Title: Digital Space
Speaker: Anant Agarwal, CSAIL, MIT
Abstract: The multicore trend is universal. Spanning embedded processors, desktop CPUs and DSPs, supercomputers and cloud computing, multicore processors offer a game-changing opportunity for improvements in power efficiency and processing performance. More than anything else, multicores have put on-chip interconnect front and center in terms of design attention, since it has a first order impact on multicore performance, power efficiency, and even ease of programming. This talk will provide the inside scoop on our experiences with on-chip interconnect in university research with the 16-core Raw multicore processor, in a commercial environment with Tilera's 64-core Tile processor, and conclude with some startling predictions for future 1000 core processors.

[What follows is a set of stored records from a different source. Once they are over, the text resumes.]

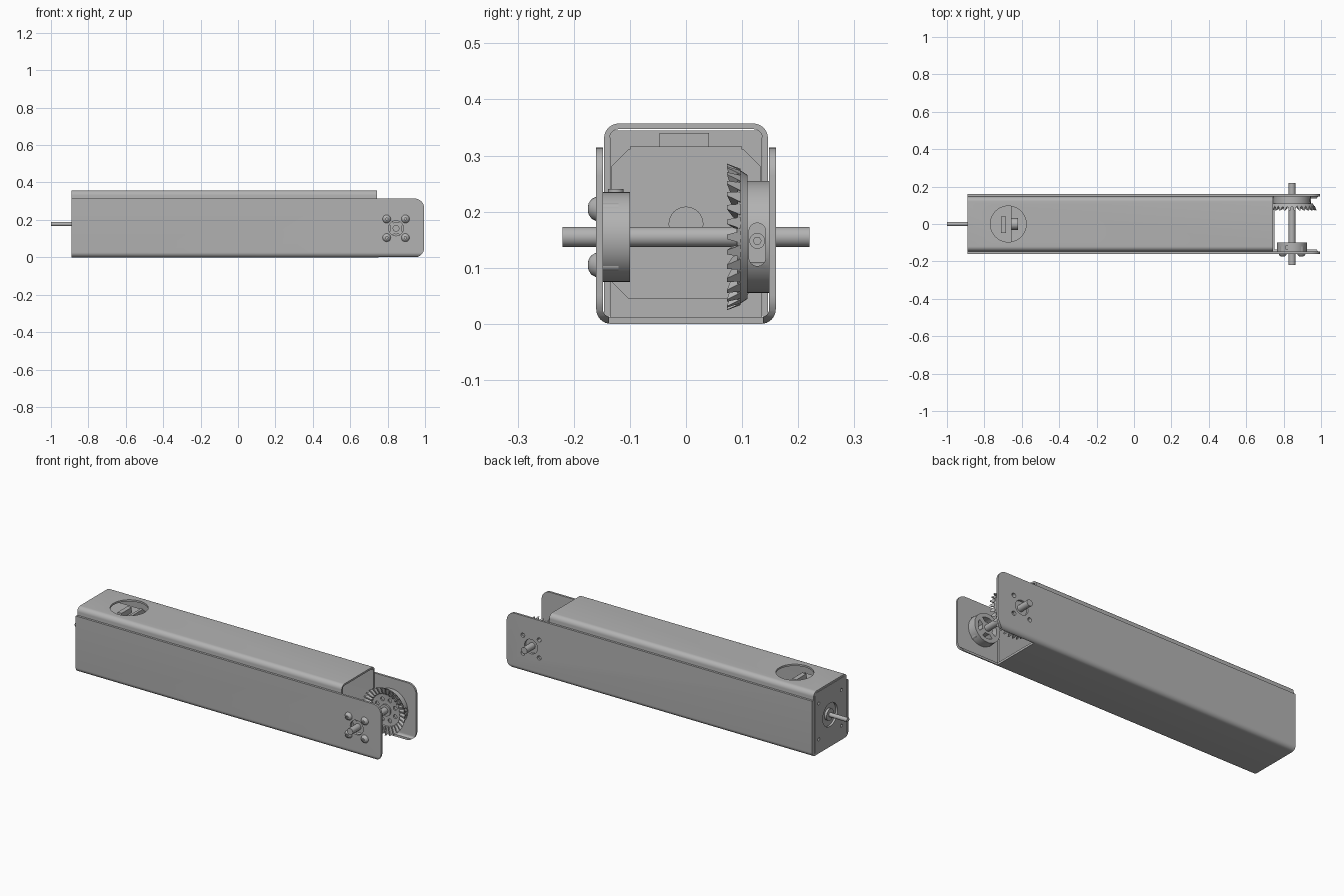
import bpy, bmesh
from math import sin, cos, pi
from mathutils import Vector

old = bpy.data.objects.get("Cube")
if old:
    bpy.data.objects.remove(old)

metal = bpy.data.materials.new("grey metal")
metal.use_nodes = True
GREY = (0.45, 0.45, 0.45, 1)
metal.diffuse_color = GREY
metal.node_tree.nodes["Principled BSDF"].inputs["Base Color"].default_value = GREY

AX, AZ = 0.845, 0.155    # output axle position
MZ = 0.178               # motor shaft height
BACK, TUBE_END = -0.89, 0.742


def finish(bm, name):
    bmesh.ops.remove_doubles(bm, verts=bm.verts, dist=1e-5)
    bmesh.ops.recalc_face_normals(bm, faces=bm.faces)
    mesh = bpy.data.meshes.new(name)
    bm.to_mesh(mesh)
    bm.free()
    obj = bpy.data.objects.new(name, mesh)
    bpy.context.collection.objects.link(obj)
    mesh.materials.append(metal)
    return obj


def prism(name, points, axis, lo, hi):
    """Extrude a flat outline along x, y or z."""
    place = {"x": lambda a, b: (lo, a, b),
             "y": lambda a, b: (a, lo, b),
             "z": lambda a, b: (a, b, lo)}[axis]
    bm = bmesh.new()
    face = bm.faces.new([bm.verts.new(place(a, b)) for a, b in points])
    ext = bmesh.ops.extrude_face_region(bm, geom=[face])
    step = Vector([(hi - lo) * (axis == k) for k in "xyz"])
    bmesh.ops.translate(bm, vec=step,
                        verts=[g for g in ext["geom"] if isinstance(g, bmesh.types.BMVert)])
    return finish(bm, name)


def arc(cx, cy, r, start, end, n=8):
    return [(cx + r * cos(start + (end - start) * i / n),
             cy + r * sin(start + (end - start) * i / n)) for i in range(n + 1)]


def rod(name, axis, a, b, r, lo, hi, n=32):
    return prism(name, arc(a, b, r, 0, 2 * pi, n)[:-1], axis, lo, hi)


def box(name, x, y, z):
    return prism(name, [(x[0], y[0]), (x[1], y[0]), (x[1], y[1]), (x[0], y[1])], "z", *z)


def lathe(name, profile, x, z, steps=48):
    """Revolve (radius, y) points about an axis parallel to y."""
    bm = bmesh.new()
    vs = [bm.verts.new((x + r, y, z)) for r, y in profile]
    es = [bm.edges.new((vs[i], vs[i - 1])) for i in range(len(vs))]
    bmesh.ops.spin(bm, geom=vs + es, cent=(x, 0, z), axis=(0, 1, 0),
                   angle=2 * pi, steps=steps)
    return finish(bm, name)


def cut(obj, *cutters):
    for c in cutters:
        c.hide_render = True
        m = obj.modifiers.new("cut", "BOOLEAN")
        m.operation, m.solver, m.object = "DIFFERENCE", "EXACT", c
        bpy.context.view_layer.objects.active = obj
        bpy.ops.object.modifier_apply(modifier=m.name)
        bpy.data.objects.remove(c)
    return obj


def u_outline(w, z_open, z_closed, r, t):
    """Rounded U section; it opens towards z_open."""
    s = 1 if z_open > z_closed else -1

    def side(w, zc, r):
        right = [(w, z_open)] + [(a, zc + s * b) for a, b in arc(w - r, r, r, 0, -pi / 2)]
        return right + [(-a, b) for a, b in reversed(right)]
    return side(w, z_closed, r) + side(w - t, z_closed + s * t, r - t)[::-1]


def around(radius, count, phase=0.0):
    return [(AX + radius * cos(phase + 2 * pi * i / count),
             AZ + radius * sin(phase + 2 * pi * i / count)) for i in range(count)]


SCREWS = around(0.0707, 4, pi / 4)

# Outer channel with open fork end
outer = prism("outer_channel", u_outline(0.16, 0.314, 0, 0.026, 0.012), "x", BACK, 0.995)
END, R = 0.995, 0.05
low = [(END + 0.01, -0.01), (END - R, -0.01)] + arc(END - R, R, R, -pi / 2, 0) + [(END + 0.01, R)]
high = [(x, 0.314 - z) for x, z in low]
cut(outer, box("floor_cutter", (0.75, 1.1), (-0.137, 0.137), (-0.05, 0.05)),
    prism("low_cutter", low, "y", -0.3, 0.3), prism("high_cutter", high, "y", -0.3, 0.3),
    rod("bore_cutter", "y", AX, AZ, 0.04, -0.3, 0.3),
    *[rod("hole_cutter", "y", x, z, 0.012, -0.3, 0.3, 16) for x, z in SCREWS])

# Inner channel with round access opening
inner = prism("inner_channel", u_outline(0.146, 0.013, 0.357, 0.026, 0.01), "x", BACK, TUBE_END)
cut(inner, rod("access_cutter", "z", -0.672, 0, 0.096, 0.3, 0.4, 48))

# End plate with motor bore and mounting holes
plate = box("end_plate", (BACK, BACK + 0.012), (-0.135, 0.135), (0.012, 0.345))
cut(plate, rod("bore_cutter", "x", 0, MZ, 0.065, -1, -0.8),
    *[rod("hole_cutter", "x", y, MZ + dz, 0.009, -1, -0.8, 12)
      for y in (-0.1, 0.1) for dz in (-0.1, 0.1)])

# Motor, its connector, bosses and shaft
H, C = 0.133, 0.03
octagon = [(H, H - C), (H - C, H), (C - H, H), (-H, H - C),
           (-H, C - H), (C - H, -H), (H - C, -H), (H, C - H)]
prism("motor_body", [(a, MZ + b) for a, b in octagon], "x", BACK + 0.013, -0.655)
box("motor_connector", (-0.71, -0.685), (-0.047, 0.041), (0.305, 0.34))
box("motor_rim", (-0.67, -0.655), (-0.1, 0.1), (0.305, 0.316))
rod("motor_rear_boss", "x", 0, MZ, 0.031, -0.66, -0.62)
rod("motor_front_boss", "x", 0, MZ, 0.032, BACK, BACK + 0.02)
rod("motor_shaft", "x", 0, MZ, 0.012, -1, BACK + 0.02, 24)

# Output axle
rod("axle", "y", AX, AZ, 0.018, -0.22, 0.22)

# Front hub with pockets between the spokes, and its set screw
hub = rod("front_hub", "y", AX, AZ, 0.08, -0.148, -0.1, 48)
for k in range(4):
    mid = k * pi / 2
    pocket = arc(AX, AZ, 0.058, mid - 0.55, mid + 0.55) + \
        arc(AX, AZ, 0.032, mid + 0.4, mid - 0.4)
    cut(hub, prism("pocket_cutter", pocket, "y", -0.2, -0.05))
rod("front_set_screw", "z", AX - 0.025, -0.125, 0.014, AZ + 0.06, AZ + 0.085, 16)

# Rear hub with a slotted clamp recess
rear = rod("rear_hub", "y", AX, AZ, 0.1, 0.108, 0.148, 48)
slot = arc(0.127, 0.165, 0.015, 0, pi) + arc(0.127, 0.118, 0.015, pi, 2 * pi)
cut(rear, prism("slot_cutter", slot, "x", AX + 0.06, AX + 0.2),
    *[rod("hole_cutter", "y", x, z, 0.011, 0.05, 0.2, 16) for x, z in SCREWS])
screw = rod("rear_set_screw", "x", 0.127, 0.148, 0.014, AX + 0.01, AX + 0.1, 20)
cut(screw, rod("socket_cutter", "x", 0.127, 0.148, 0.007, AX + 0.085, AX + 0.2, 6))

# Bevel gear blank with a ring of holes
gear = lathe("bevel_gear", [(0.017, 0.098), (0.085, 0.1), (0.122, 0.092),
                            (0.11, 0.11), (0.017, 0.11)], AX, AZ, 60)
cut(gear, *[rod("hole_cutter", "y", x, z, 0.011, 0.05, 0.107, 16)
            for x, z in around(0.06, 8, pi / 8)])
rod("gear_collar", "y", AX, AZ, 0.032, 0.09, 0.105)

# Gear teeth: tapered wedges from heel to toe (radius, y, half width)
TOOTH = [(0.121, 0.097, 0.0105), (0.131, 0.073, 0.004),
         (0.092, 0.084, 0.003), (0.087, 0.102, 0.007)]
teeth = bmesh.new()
for i in range(30):
    a = 2 * pi * i / 30
    vs = [teeth.verts.new((AX + r * cos(a) - s * w * sin(a), y, AZ + r * sin(a) + s * w * cos(a)))
          for r, y, w in TOOTH for s in (-1, 1)]
    bmesh.ops.convex_hull(teeth, input=vs)
finish(teeth, "gear_teeth")

# Button-head screws on the front wall
for x, z in SCREWS:
    head = lathe("screw_head", [(0, -0.175), (0.009, -0.174), (0.017, -0.169),
                                (0.022, -0.16), (0.011, -0.16), (0.011, -0.12),
                                (0, -0.12)], x, z, 20)
    cut(head, rod("socket_cutter", "y", x, z, 0.007, -0.2, -0.166, 6))

# Smooth round surfaces, keep hard edges
for obj in bpy.context.scene.objects:
    if obj.type == "MESH":
        bpy.ops.object.select_all(action="DESELECT")
        obj.select_set(True)
        bpy.context.view_layer.objects.active = obj
        bpy.ops.object.shade_smooth_by_angle(angle=pi / 6)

Bio: Anant Agarwal is a professor of Electrical Engineering and Computer Science at MIT and an associate director of the CSAIL Laboratory. He enjoys hacking on Websim, an online circuits laboratory (google MIT websim). He is also a founder and Chief Technology Officer of Tilera Corporation. Agarwal holds a Ph.D. (1987) in Electrical Engineering from Stanford University, and a bachelor's from IIT Madras (1982). His teaching and research interests include computer architecture, software systems, and VLSI. He served as Associate Director of the MIT Laboratory for Computer Science (LCS) between 1998 and 2003, and was a co-leader of the Oxygen Project. He led a group that developed Sparcle (1992), an early multithreaded microprocessor based on the SPARC architecture, and the Alewife machine, a scalable shared-memory multiprocessor (1993). He led the Raw project at MIT's CSAIL laboratory, which developed an early tiled multicore microprocessor for distributed instruction level parallelism (DILP) and streams (2002). Agarwal also led the VirtualWires project at MIT and founded several start-ups, including Virtual Machine Works, Inc. (now part of Mentor Graphics) and Tilera Corporation. Agarwal won the Maurice Wilkes prize for computer architecture in 2001, the Presidential Young Investigator award in 1991, and the Louis D. Smullin Award for teaching excellence at MIT in 2005. He holds a Guinness World Record for the largest beamforming acoustic microphone array (LOUD) based on the Raw multicore processor. He is a Fellow of the ACM, and an author of the textbook Foundations of Analog and Digital Electronic Circuits.